Task details:
Return only the lines from the top of the data down to the one that holds "0.6, 0.6, 0.6)", both included, without any pictures.

[Saved entries]
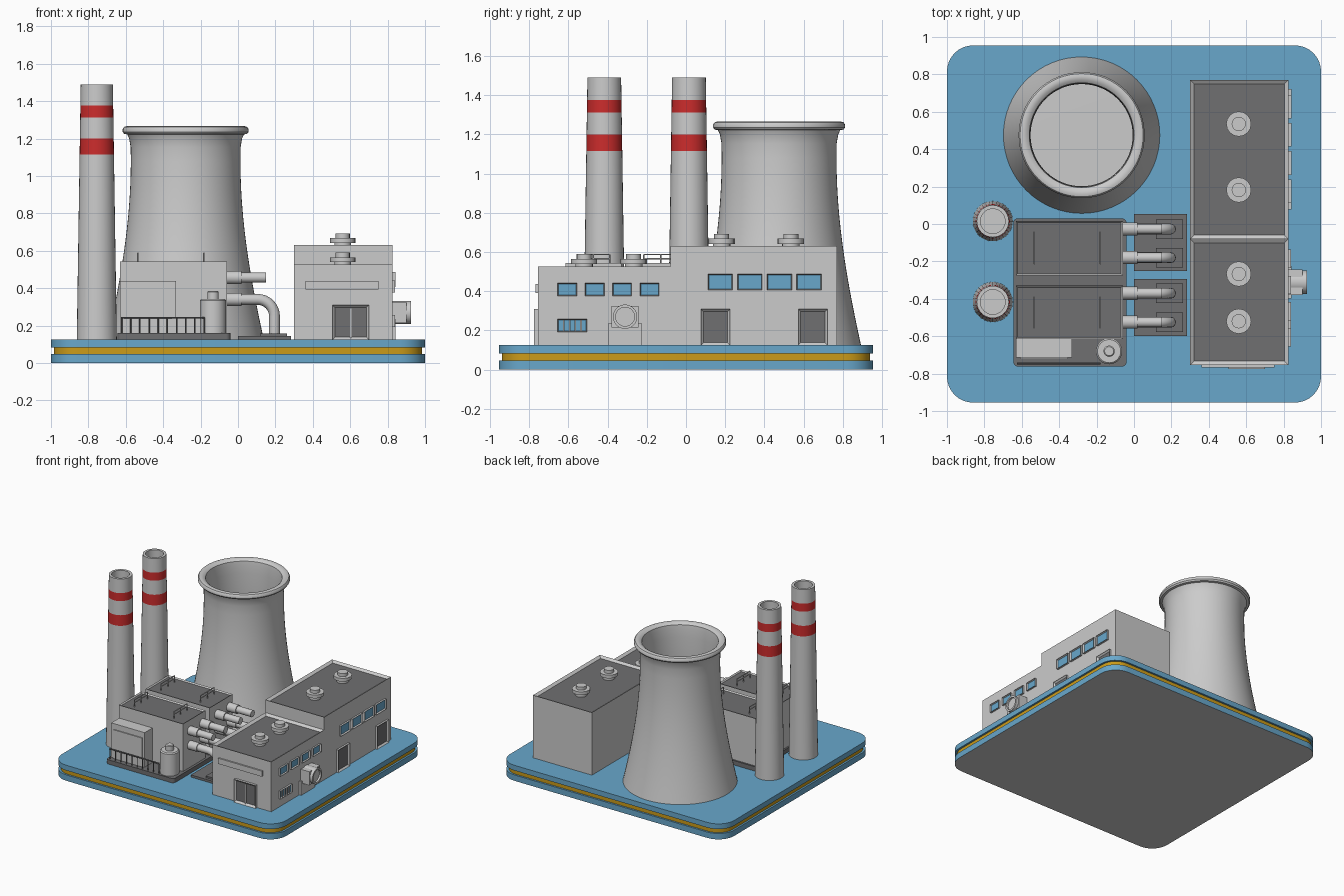
import bpy, bmesh, math
from mathutils import Vector, Matrix

cube = bpy.data.objects.get("Cube")
if cube:
    bpy.data.objects.remove(cube, do_unlink=True)


def material(name, r, g, b):
    m = bpy.data.materials.new(name)
    m.use_nodes = True
    m.diffuse_color = (r, g, b, 1)
    m.node_tree.nodes["Principled BSDF"].inputs["Base Color"].default_value = (r, g, b, 1)
    return m


LIGHT = material("light grey", 0.6, 0.6, 0.6)
DARK = material("dark grey", 0.16, 0.16, 0.165)
BLUE = material("blue", 0.14, 0.39, 0.6)
RED = material("red", 0.6, 0.025, 0.025)
YELLOW = material("yellow", 0.6, 0.33, 0.01)
GROUND = 0.125
UP, RIGHT, FRONT = Vector((0, 0, 1)), Vector((1, 0, 0)), Vector((0, -1, 0))


def finish(name, bm, mats, smooth=False):
    bmesh.ops.recalc_face_normals(bm, faces=bm.faces)
    me = bpy.data.meshes.new(name)
    bm.to_mesh(me)
    bm.free()
    for m in mats:
        me.materials.append(m)
    ob = bpy.data.objects.new(name, me)
    bpy.context.collection.objects.link(ob)
    if smooth:
        bpy.ops.object.select_all(action='DESELECT')
        ob.select_set(True)
        bpy.context.view_layer.objects.active = ob
        bpy.ops.object.shade_smooth_by_angle(angle=math.radians(35))
    return ob


def box(name, xs, ys, zs, mat=LIGHT, sunk=None, width=0.03, depth=0.015, inner=DARK, corner=0):
    """Box from ranges; the face towards `sunk` gets a recessed panel."""
    bm = bmesh.new()
    bmesh.ops.create_cube(bm, size=1)
    for v in bm.verts:
        v.co = [r[0] if c < 0 else r[1] for c, r in zip(v.co, (xs, ys, zs))]
    bm.normal_update()
    if corner:
        edges = [e for e in bm.edges if abs(e.verts[0].co.z - e.verts[1].co.z) > 1e-4]
        bmesh.ops.bevel(bm, geom=edges, offset=corner, segments=8, profile=0.5, affect='EDGES')
    if sunk:
        face = max(bm.faces, key=lambda f: f.normal.dot(sunk))
        bmesh.ops.inset_individual(bm, faces=[face], thickness=width)
        face.material_index = 1
        bmesh.ops.translate(bm, verts=face.verts, vec=-depth * sunk)
    return finish(name, bm, (mat, inner), corner > 0)


def lathe(name, profile, at, axis=UP, mat=LIGHT, sides=32, mats=None, rule=None):
    """Turn (radius, height) points around an axis."""
    bm = bmesh.new()
    vs = [bm.verts.new((r, 0, h)) for r, h in profile]
    es = [bm.edges.new(p) for p in zip(vs, vs[1:])]
    bmesh.ops.spin(bm, geom=vs + es, cent=(0, 0, 0), axis=(0, 0, 1),
                   angle=math.tau, steps=sides, use_merge=True)
    bmesh.ops.remove_doubles(bm, verts=bm.verts, dist=1e-5)
    if rule:
        for f in bm.faces:
            f.material_index = rule(f.calc_center_median())
    turn = UP.rotation_difference(axis).to_matrix().to_4x4()
    bm.transform(Matrix.Translation(at) @ turn)
    return finish(name, bm, mats or (mat,), True)


def tube(name, points, radius, mat=LIGHT):
    cu = bpy.data.curves.new(name, 'CURVE')
    cu.dimensions = '3D'
    cu.bevel_depth = radius
    cu.bevel_resolution = 4 if radius > 0.01 else 1
    cu.use_fill_caps = True
    sp = cu.splines.new('POLY')
    sp.points.add(len(points) - 1)
    for p, co in zip(sp.points, points):
        p.co = (*co, 1)
    cu.materials.append(mat)
    ob = bpy.data.objects.new(name, cu)
    bpy.context.collection.objects.link(ob)
    return ob


# Layered ground slab with a light underside
base = box("base_lower", (-1, 1), (-0.955, 0.955), (0, 0.047), BLUE, corner=0.14)
base.data.materials[1] = LIGHT
for f in base.data.polygons:
    f.material_index = int(f.normal.z < -0.5)
box("base_stripe", (-0.985, 0.985), (-0.94, 0.94), (0.047, 0.083), YELLOW, corner=0.13)
box("base_upper", (-1, 1), (-0.955, 0.955), (0.083, GROUND), BLUE, corner=0.14)

# Cooling tower: hyperbolic shell with a rolled rim
shell = [(0.293 * math.sqrt(1 + ((z - 1.08) / 0.938) ** 2), z)
         for z in [GROUND + i * 0.0735 for i in range(15)]]
rim = [(0.312, 1.222), (0.329, 1.225), (0.337, 1.236), (0.337, 1.25), (0.329, 1.262),
       (0.315, 1.266), (0.295, 1.262), (0.28, 1.25), (0.276, 1.22)]
lining = [(r - 0.02, z) for r, z in reversed(shell)]
lathe("cooling_tower", shell + [(0.302, 1.2)] + rim + lining + [(0, GROUND + 0.002)],
      (-0.28, 0.475, 0), sides=64)


# Striped chimneys
def taper(z):
    return 0.107 - 0.021 * (z - GROUND) / 1.365


def striped(c):
    on_wall = math.hypot(c.x, c.y) > 0.08
    return int(on_wall and (1.115 < c.z < 1.2 or 1.313 < c.z < 1.377))


levels = (GROUND, 1.115, 1.2, 1.313, 1.377, 1.49)
for i, y in enumerate((0.015, -0.417)):
    lathe(f"chimney_{i}", [(taper(z), z) for z in levels] + [(0.066, 1.49), (0.066, 1.2), (0, 1.2)],
          (-0.755, y, 0), sides=32, mats=(LIGHT, RED), rule=striped)

# Turbine hall: tall and low wings with roof vents
WALL = 0.825
vent = [(0.045, -0.02), (0.045, 0.012), (0.067, 0.012), (0.067, 0.038),
        (0.038, 0.038), (0.038, 0.063), (0, 0.063)]
wings = (("tall_hall", (-0.08, 0.77), 0.63, (0.535, 0.182)),
         ("low_hall", (-0.755, -0.08), 0.527, (-0.267, -0.52)))
for name, ys, top, vents in wings:
    box(name, (0.3, WALL), ys, (GROUND, top), sunk=UP)
    for i, y in enumerate(vents):
        lathe(f"{name}_vent_{i}", vent, (0.56, y, top), sides=16)

# Framed windows, grille and side doors
for i in range(4):
    y = 0.112 + i * 0.151
    box(f"tall_window_{i}", (WALL, WALL + 0.016), (y, y + 0.126), (0.406, 0.487),
        sunk=RIGHT, width=0.007, depth=0.012, inner=BLUE)
    y = -0.655 + i * 0.14
    box(f"low_window_{i}", (WALL, WALL + 0.014), (y, y + 0.098), (0.376, 0.441),
        sunk=RIGHT, width=0.006, depth=0.011, inner=BLUE)
box("grille", (WALL, WALL + 0.014), (-0.655, -0.505), (0.192, 0.257),
    sunk=RIGHT, width=0.006, depth=0.011, inner=BLUE)
for i in range(4):
    y = -0.627 + i * 0.029
    box(f"grille_bar_{i}", (WALL, WALL + 0.012), (y, y + 0.008), (0.195, 0.254))
for i, y in enumerate((0.077, 0.573)):
    box(f"side_door_{i}", (WALL, WALL + 0.016), (y, y + 0.148), (GROUND, 0.308),
        sunk=RIGHT, width=0.017, depth=0.012)

# Front entrance with a double door and blank panel above
box("front_door", (0.505, 0.7), (-0.775, -0.755), (GROUND, 0.31), sunk=FRONT, width=0.02, depth=0.015)
box("door_divider", (0.6, 0.606), (-0.766, -0.755), (GROUND, 0.29))
box("front_panel", (0.36, 0.75), (-0.767, -0.755), (0.392, 0.437))

# Wall duct with collar and plinth
lathe("duct", [(0, 0), (0.062, 0), (0.062, 0.105), (0.048, 0.105), (0.048, 0.09), (0, 0.09)],
      (0.82, -0.311, 0.27), RIGHT)
box("duct_collar", (0.82, 0.902), (-0.38, -0.242), (0.215, 0.325))
box("duct_plinth", (0.82, 0.842), (-0.398, -0.224), (GROUND, 0.235))

# Boiler houses on a dark plinth, with roof rails
DECK = 0.16
box("boiler_plinth", (-0.645, -0.04), (-0.762, 0.03), (GROUND, DECK), DARK, corner=0.025)
for n, (y0, y1) in enumerate(((-0.275, 0.016), (-0.615, -0.33))):
    box(f"boiler_house_{n}", (-0.632, -0.06), (y0, y1), (DECK, 0.543), sunk=UP, width=0.012, depth=0.01)
    for x in (-0.535, -0.182):
        a, b = y0 + 0.06, y1 - 0.06
        for h in (0.565, 0.587):
            tube("roof_rail", [(x, a, h), (x, b, h)], 0.004)
        for y in (a, (a + b) / 2, b):
            tube("roof_rail_post", [(x, y, 0.53), (x, y, 0.587)], 0.004)

# Annex, storage tank and front railing
box("annex", (-0.63, -0.332), (-0.715, -0.605), (DECK, 0.438))
box("annex_panel", (-0.61, -0.352), (-0.723, -0.715), (DECK, 0.392))
lathe("tank", [(0, DECK), (0.07, DECK), (0.07, 0.335), (0.062, 0.343), (0.03, 0.343),
               (0.03, 0.38), (0.024, 0.386), (0, 0.386)], (-0.133, -0.68, 0))
tube("front_rail", [(-0.625, -0.745, 0.242), (-0.18, -0.745, 0.242)], 0.005, DARK)
for i in range(10):
    x = -0.622 + i * 0.049
    tube("front_rail_post", [(x, -0.745, DECK), (x, -0.745, 0.242)], 0.004, DARK)

# Pipework: straight upper pipes, bent lower pipes, dark pads
for i, (a, b) in enumerate(((-0.25, 0.053), (-0.6, -0.294))):
    box(f"pipe_plate_{i}", (0, 0.283), (a, b), (GROUND, 0.143), DARK)
flange = [(0, 0), (0.035, 0), (0.035, 0.08), (0, 0.08)]
bend = [(0.105 + 0.09 * math.sin(t), 0.25 + 0.09 * math.cos(t))
        for t in [k * math.pi / 16 for k in range(9)]]
for i, y in enumerate((-0.027, -0.18, -0.37, -0.525)):
    box(f"pipe_pad_{i}", (0.117, 0.262), (y - 0.052, y + 0.052), (0.143, 0.157), DARK)
    lathe(f"upper_pipe_{i}", [(0, 0), (0.027, 0), (0.027, 0.21), (0, 0.21)],
          (-0.06, y, 0.457), RIGHT, sides=20)
    lathe(f"upper_flange_{i}", flange, (-0.06, y, 0.457), RIGHT, sides=20)
    lathe(f"lower_flange_{i}", flange, (-0.06, y, 0.34), RIGHT, sides=20)
    tube(f"lower_pipe_{i}", [(-0.06, y, 0.34)] + [(x, y, z) for x, z in bend] + [(0.195, y, 0.15)], 0.029)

Output:
import bpy, bmesh, math
from mathutils import Vector, Matrix

cube = bpy.data.objects.get("Cube")
if cube:
    bpy.data.objects.remove(cube, do_unlink=True)


def material(name, r, g, b):
    m = bpy.data.materials.new(name)
    m.use_nodes = True
    m.diffuse_color = (r, g, b, 1)
    m.node_tree.nodes["Principled BSDF"].inputs["Base Color"].default_value = (r, g, b, 1)
    return m


LIGHT = material("light grey", 0.6, 0.6, 0.6)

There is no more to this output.